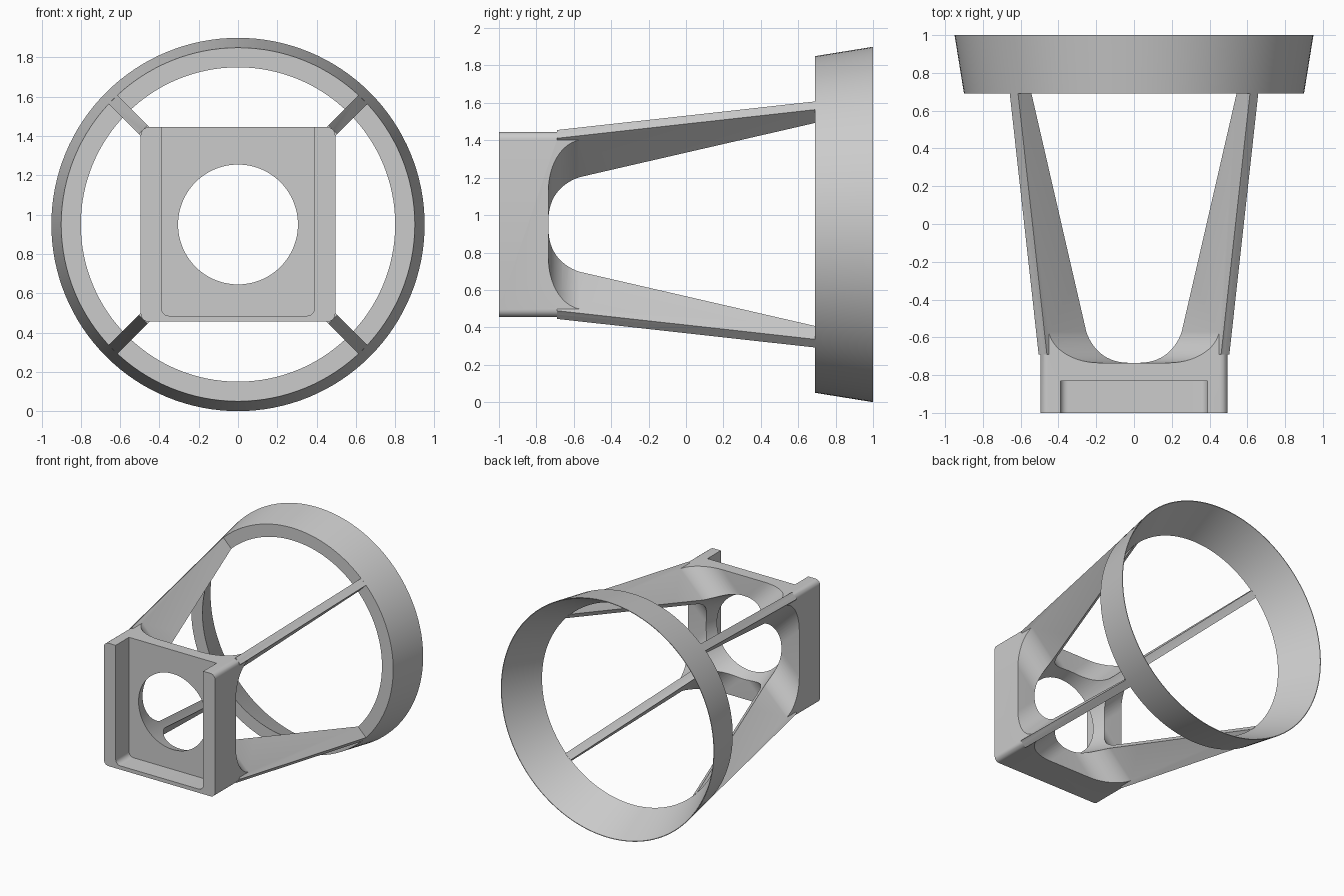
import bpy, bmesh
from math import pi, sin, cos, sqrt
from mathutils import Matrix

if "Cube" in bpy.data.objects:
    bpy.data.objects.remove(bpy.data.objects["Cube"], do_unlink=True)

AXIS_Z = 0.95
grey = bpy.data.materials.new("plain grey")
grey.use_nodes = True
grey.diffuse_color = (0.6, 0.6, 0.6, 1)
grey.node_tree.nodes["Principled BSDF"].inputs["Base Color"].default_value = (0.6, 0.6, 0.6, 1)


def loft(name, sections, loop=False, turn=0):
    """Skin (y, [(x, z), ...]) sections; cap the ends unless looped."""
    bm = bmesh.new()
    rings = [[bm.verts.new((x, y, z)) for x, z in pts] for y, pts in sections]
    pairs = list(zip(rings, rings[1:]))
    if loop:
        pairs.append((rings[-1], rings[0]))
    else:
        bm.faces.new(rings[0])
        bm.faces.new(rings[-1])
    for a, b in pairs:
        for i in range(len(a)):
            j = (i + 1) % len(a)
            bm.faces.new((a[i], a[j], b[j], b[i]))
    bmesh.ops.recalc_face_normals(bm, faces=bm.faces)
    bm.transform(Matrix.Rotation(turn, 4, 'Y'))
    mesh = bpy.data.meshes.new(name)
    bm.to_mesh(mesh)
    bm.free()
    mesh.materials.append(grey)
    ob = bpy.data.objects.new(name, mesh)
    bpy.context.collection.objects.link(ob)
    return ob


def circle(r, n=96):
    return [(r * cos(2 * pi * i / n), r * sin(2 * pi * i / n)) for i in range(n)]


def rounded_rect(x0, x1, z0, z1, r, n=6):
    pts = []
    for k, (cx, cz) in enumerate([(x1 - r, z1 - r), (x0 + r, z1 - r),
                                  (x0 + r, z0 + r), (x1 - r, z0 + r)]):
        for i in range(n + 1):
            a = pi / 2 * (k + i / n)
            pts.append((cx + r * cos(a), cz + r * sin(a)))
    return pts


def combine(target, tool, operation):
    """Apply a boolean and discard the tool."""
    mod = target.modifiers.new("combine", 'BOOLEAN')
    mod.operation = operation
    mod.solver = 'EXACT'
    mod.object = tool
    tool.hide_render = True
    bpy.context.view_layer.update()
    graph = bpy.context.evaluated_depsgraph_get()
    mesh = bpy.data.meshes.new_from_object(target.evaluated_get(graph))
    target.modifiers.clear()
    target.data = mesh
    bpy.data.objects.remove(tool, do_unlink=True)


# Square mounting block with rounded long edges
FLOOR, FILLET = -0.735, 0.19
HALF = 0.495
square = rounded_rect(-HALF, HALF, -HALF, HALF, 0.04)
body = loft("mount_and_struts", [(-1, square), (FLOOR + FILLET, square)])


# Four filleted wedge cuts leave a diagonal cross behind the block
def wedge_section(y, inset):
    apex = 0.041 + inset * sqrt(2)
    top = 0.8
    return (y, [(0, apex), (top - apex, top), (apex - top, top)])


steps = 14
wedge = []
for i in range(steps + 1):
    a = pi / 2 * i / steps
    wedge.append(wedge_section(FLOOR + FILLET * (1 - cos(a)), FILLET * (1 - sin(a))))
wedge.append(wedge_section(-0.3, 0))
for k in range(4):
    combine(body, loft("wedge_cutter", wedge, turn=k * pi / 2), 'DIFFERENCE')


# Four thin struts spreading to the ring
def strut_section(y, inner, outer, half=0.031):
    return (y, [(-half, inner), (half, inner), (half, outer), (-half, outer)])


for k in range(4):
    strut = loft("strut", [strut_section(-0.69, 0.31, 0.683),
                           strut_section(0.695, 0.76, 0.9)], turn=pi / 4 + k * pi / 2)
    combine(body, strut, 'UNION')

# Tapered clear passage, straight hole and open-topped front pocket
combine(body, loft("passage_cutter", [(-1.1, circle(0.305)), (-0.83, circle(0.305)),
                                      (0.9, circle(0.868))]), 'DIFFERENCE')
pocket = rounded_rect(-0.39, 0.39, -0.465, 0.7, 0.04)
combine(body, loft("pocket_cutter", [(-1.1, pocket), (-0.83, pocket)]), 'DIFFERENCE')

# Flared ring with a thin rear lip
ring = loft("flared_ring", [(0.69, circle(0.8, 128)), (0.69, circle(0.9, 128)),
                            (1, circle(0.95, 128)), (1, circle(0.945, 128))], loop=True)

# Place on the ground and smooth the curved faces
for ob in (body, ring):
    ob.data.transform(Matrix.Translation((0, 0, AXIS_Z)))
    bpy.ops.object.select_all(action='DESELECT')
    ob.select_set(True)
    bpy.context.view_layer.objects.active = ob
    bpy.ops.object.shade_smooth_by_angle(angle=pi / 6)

++++++

### What needs to be done
Pictures stay out. Print the data exactly, from its first line through the line containing "mesh.materials.append(grey)".

### Reply
import bpy, bmesh
from math import pi, sin, cos, sqrt
from mathutils import Matrix

if "Cube" in bpy.data.objects:
    bpy.data.objects.remove(bpy.data.objects["Cube"], do_unlink=True)

AXIS_Z = 0.95
grey = bpy.data.materials.new("plain grey")
grey.use_nodes = True
grey.diffuse_color = (0.6, 0.6, 0.6, 1)
grey.node_tree.nodes["Principled BSDF"].inputs["Base Color"].default_value = (0.6, 0.6, 0.6, 1)


def loft(name, sections, loop=False, turn=0):
    """Skin (y, [(x, z), ...]) sections; cap the ends unless looped."""
    bm = bmesh.new()
    rings = [[bm.verts.new((x, y, z)) for x, z in pts] for y, pts in sections]
    pairs = list(zip(rings, rings[1:]))
    if loop:
        pairs.append((rings[-1], rings[0]))
    else:
        bm.faces.new(rings[0])
        bm.faces.new(rings[-1])
    for a, b in pairs:
        for i in range(len(a)):
            j = (i + 1) % len(a)
            bm.faces.new((a[i], a[j], b[j], b[i]))
    bmesh.ops.recalc_face_normals(bm, faces=bm.faces)
    bm.transform(Matrix.Rotation(turn, 4, 'Y'))
    mesh = bpy.data.meshes.new(name)
    bm.to_mesh(mesh)
    bm.free()
    mesh.materials.append(grey)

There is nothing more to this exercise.